Following up on the introduction of 40GE/100GE on the Nexus 7000 Series, today we unveil the new Nexus 6000 Series, expanding Cisco’s Unified Fabric data center switching portfolio in order to provide greater deployment flexibility through higher density and scalability in an energy efficient form factor.
The Cisco Nexus 6000 Series is industry’s highest density full-featured Layer 2 / Layer 3 40 Gigabit data center fixed switch with Ethernet and Fiber Channel over Ethernet (FCoE) – an industry first!In addition to high scalability, Nexus 6000 Series offers operational efficiency, superior visibility and agility.
Some say “Nexus 6000 Series is a red carpet platform that will turn heads”. We agree! It’s because of …
Cloud computing has evolved from the hype cycle of the last few years, to being an integral part of the Enterprise IT strategy as well as a fundamental service provider offering. The types of cloud constructs have evolved as well – public, private, hybrid and community clouds are all the basic variants, with more sophisticated application-specific cloud offerings continuing to evolve.
While the journey to the private cloud has been continuing and relatively maturing, at least in the more developed countries, and public cloud services offerings are becoming relatively ubiquitous, adoption and deployment of hybrid cloud offerings have had a relatively modest uptake.
The reason for this is not because the allure of hybrid clouds is unappealing, or that it has few use-cases. It is quite the opposite. There are several use-cases all of which are applicable to real-world IT deployments today:
Workload migration: Seamless migration of workloads from the data center or private cloud to the public cloud for better capacity utilization.

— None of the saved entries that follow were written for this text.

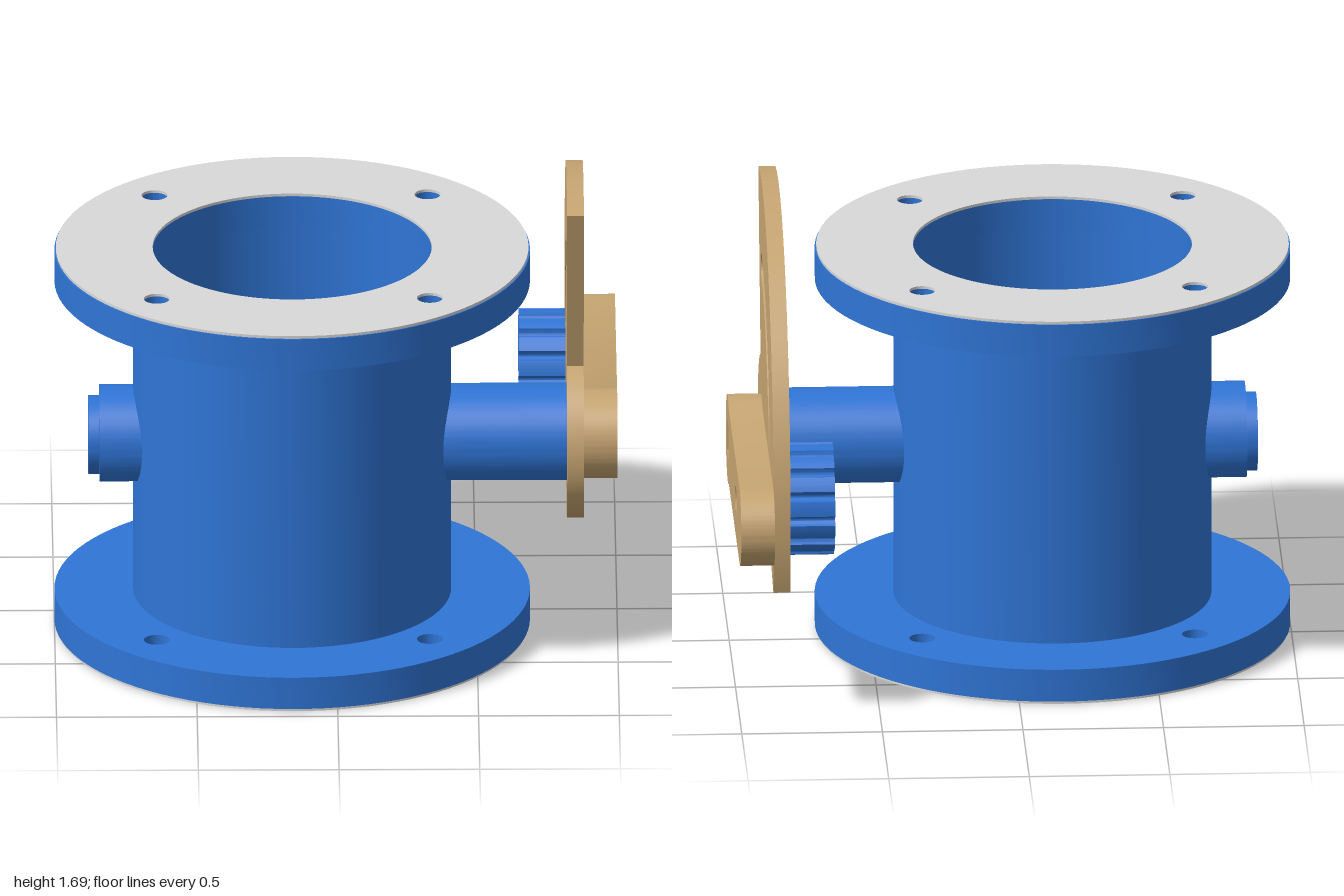
import * as THREE from 'three';
import { toCreasedNormals } from 'three/addons/utils/BufferGeometryUtils.js';

export function createModel() {
  const mat = (name, color) => {
    const m = new THREE.MeshStandardMaterial({ color });
    m.name = name;
    return m;
  };
  const blue = mat('blue', 0x2f75d6);
  const tan = mat('tan', 0xc8a673);
  const grey = mat('gasket grey', 0xd9d9d9);

  const PI = Math.PI;
  const rad = THREE.MathUtils.degToRad;
  const model = new THREE.Group();
  model.name = 'butterflyValve';

  // Everything is placed relative to the crossing of bore axis and shaft axis
  const valve = new THREE.Group();
  valve.name = 'valve';
  valve.position.set(-0.155, 0.72, 0.11);
  model.add(valve);

  const add = (name, geometry, material) => {
    const mesh = new THREE.Mesh(geometry, material);
    mesh.name = name;
    valve.add(mesh);
    return mesh;
  };
  const extrude = (shape, depth) => toCreasedNormals(
    new THREE.ExtrudeGeometry(shape, { depth, bevelEnabled: false, curveSegments: 48 }), 0.5);
  // Extrude along x: shape u points to the back, v points up
  const alongX = (name, shape, x0, x1, material) =>
    add(name, extrude(shape, x1 - x0).rotateY(PI / 2).translate(x0, 0, 0), material);
  // Extrude along y: shape u is x, v points to the back
  const alongY = (name, shape, y0, y1, material) =>
    add(name, extrude(shape, y1 - y0).rotateX(-PI / 2).translate(0, y0, 0), material);

  const circle = (r, x = 0, y = 0, Type = THREE.Shape) => {
    const s = new Type();
    s.absarc(x, y, r, 0, 2 * PI, false);
    return s;
  };
  const polygon = (n, r, start, Type = THREE.Shape) => {
    const pts = [];
    for (let i = 0; i < n; i++) {
      const a = start + (i * 2 * PI) / n;
      pts.push(new THREE.Vector2(r * Math.cos(a), r * Math.sin(a)));
    }
    return new Type(pts);
  };
  const hole = (shape, r, x = 0, y = 0) => shape.holes.push(circle(r, x, y, THREE.Path));

  // Body tube
  const tube = circle(0.565);
  hole(tube, 0.495);
  alongY('bodyTube', tube, -0.6, 0.6, blue);

  // Flanges and gaskets, each with a ring of four bolt holes
  const ring = (outer, inner) => {
    const s = circle(outer);
    hole(s, inner);
    for (const x of [-0.485, 0.485]) for (const y of [-0.485, 0.485]) hole(s, 0.046, x, y);
    return s;
  };
  alongY('bottomFlange', ring(0.845, 0.495), -0.71, -0.59, blue);
  alongY('topFlange', ring(0.845, 0.495), 0.59, 0.71, blue);
  alongY('bottomGasket', ring(0.84, 0.496), -0.72, -0.71, grey);
  alongY('topGasket', ring(0.84, 0.496), 0.71, 0.72, grey);

  // Teardrop shaft bosses
  const teardrop = new THREE.Shape();
  teardrop.moveTo(0, -0.18 * Math.SQRT2);
  teardrop.absarc(0, 0, 0.18, -PI / 4, PI * 1.25, false);
  teardrop.closePath();
  alongX('leftBoss', teardrop, 0.52, 0.975, blue);
  alongX('rightBoss', teardrop, -0.685, -0.52, blue);
  alongX('bossCap', circle(0.14), -0.725, -0.685, blue);

  // Throttle disc bolted to a flattened shaft
  const disc = circle(0.486);
  const shaftFlat = new THREE.Shape();
  shaftFlat.moveTo(-0.48, -0.1);
  shaftFlat.lineTo(0.48, -0.1);
  shaftFlat.lineTo(0.48, 0.1);
  shaftFlat.lineTo(-0.48, 0.1);
  for (const x of [-0.245, 0.245]) {
    hole(disc, 0.036, x);
    hole(shaftFlat, 0.036, x);
  }
  alongY('throttleDisc', disc, -0.02, 0.025, tan);
  alongY('shaftFlat', shaftFlat, -0.085, -0.02, blue);
  for (const [x0, x1] of [[-0.6, -0.475], [0.475, 0.6]]) alongX('shaftEnd', circle(0.1), x0, x1, blue);

  // Square drive with a centre hole
  const square = polygon(4, 0.06 * Math.SQRT2, PI / 4);
  hole(square, 0.027);
  alongX('squareDrive', square, 0.97, 1.135, blue);

  // Quadrant plate with a curved slot
  const plate = new THREE.Shape();
  plate.absarc(0, 0, 0.97, rad(-15), rad(105), false);
  plate.absarc(0, 0, 0.3, rad(105), rad(345), false);
  plate.closePath();
  const slot = new THREE.Path();
  slot.absarc(0, 0, 0.695, 0, PI / 2, false);
  slot.absarc(0, 0.645, 0.05, PI / 2, PI * 1.5, false);
  slot.absarc(0, 0, 0.595, PI / 2, 0, true);
  slot.absarc(0.645, 0, 0.05, PI, 2 * PI, false);
  plate.holes.push(slot);
  alongX('quadrantPlate', plate, 0.975, 1.035, tan);

  // Lever with a square socket and a clamp hole
  const lever = new THREE.Shape();
  const tangent = Math.asin(0.14 / 0.16);
  lever.absarc(0, 0, 0.16, tangent, 2 * PI - tangent, false);
  lever.absarc(0.935, 0, 0.14, -PI / 2, PI / 2, false);
  lever.closePath();
  lever.holes.push(polygon(4, 0.061 * Math.SQRT2, PI / 4, THREE.Path));
  hole(lever, 0.048, 0.645);
  alongX('lever', lever, 1.035, 1.155, tan);

  // Clamp knob: scalloped grip with a hexagon nut pocket
  const knobShape = () => {
    const s = new THREE.Shape();
    const n = 14, step = (2 * PI) / n;
    for (let i = 0; i < n; i++) {
      const a = i * step;
      s.absarc(0, 0, 0.2, a, a + step * 0.6, false);
      s.quadraticCurveTo(0.16 * Math.cos(a + step * 0.8), 0.16 * Math.sin(a + step * 0.8),
        0.2 * Math.cos(a + step), 0.2 * Math.sin(a + step));
    }
    return s;
  };
  const knobBack = knobShape();
  knobBack.holes.push(polygon(6, 0.095, 0, THREE.Path));
  const knobFront = knobShape();
  hole(knobFront, 0.048);
  alongX('knobNutPocket', knobBack, 0.81, 0.89, blue).position.z = -0.645;
  alongX('knobFace', knobFront, 0.89, 0.975, blue).position.z = -0.645;

  return model;
}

Dev/QA operations: Testing of new applications can induce requirement for additional temporary capacity and having an extensible hybrid cloud is quite appealing, instead of investing in on-premise infrastructure.
Cloud-bursting: To handle the needs of bursty applications, temporary capacity allocation in public cloud environments can be extremely cost-effective, providing the convenience of “infrastructure-on-demand”
Disaster recovery: Providing data resiliency in case of failure of on-premise resources
If the use-cases are real and the benefits are so apparent, why have Enterprise not gone all out to deploy more robust hybrid clouds? Why have only few Enterprise and selective applications followed this model?
I can think of a few. To make it real, let’s consider the use-case of migrating a virtual machine (VM) from the private cloud to a provider cloud, as an example to illustrate some of the challenges: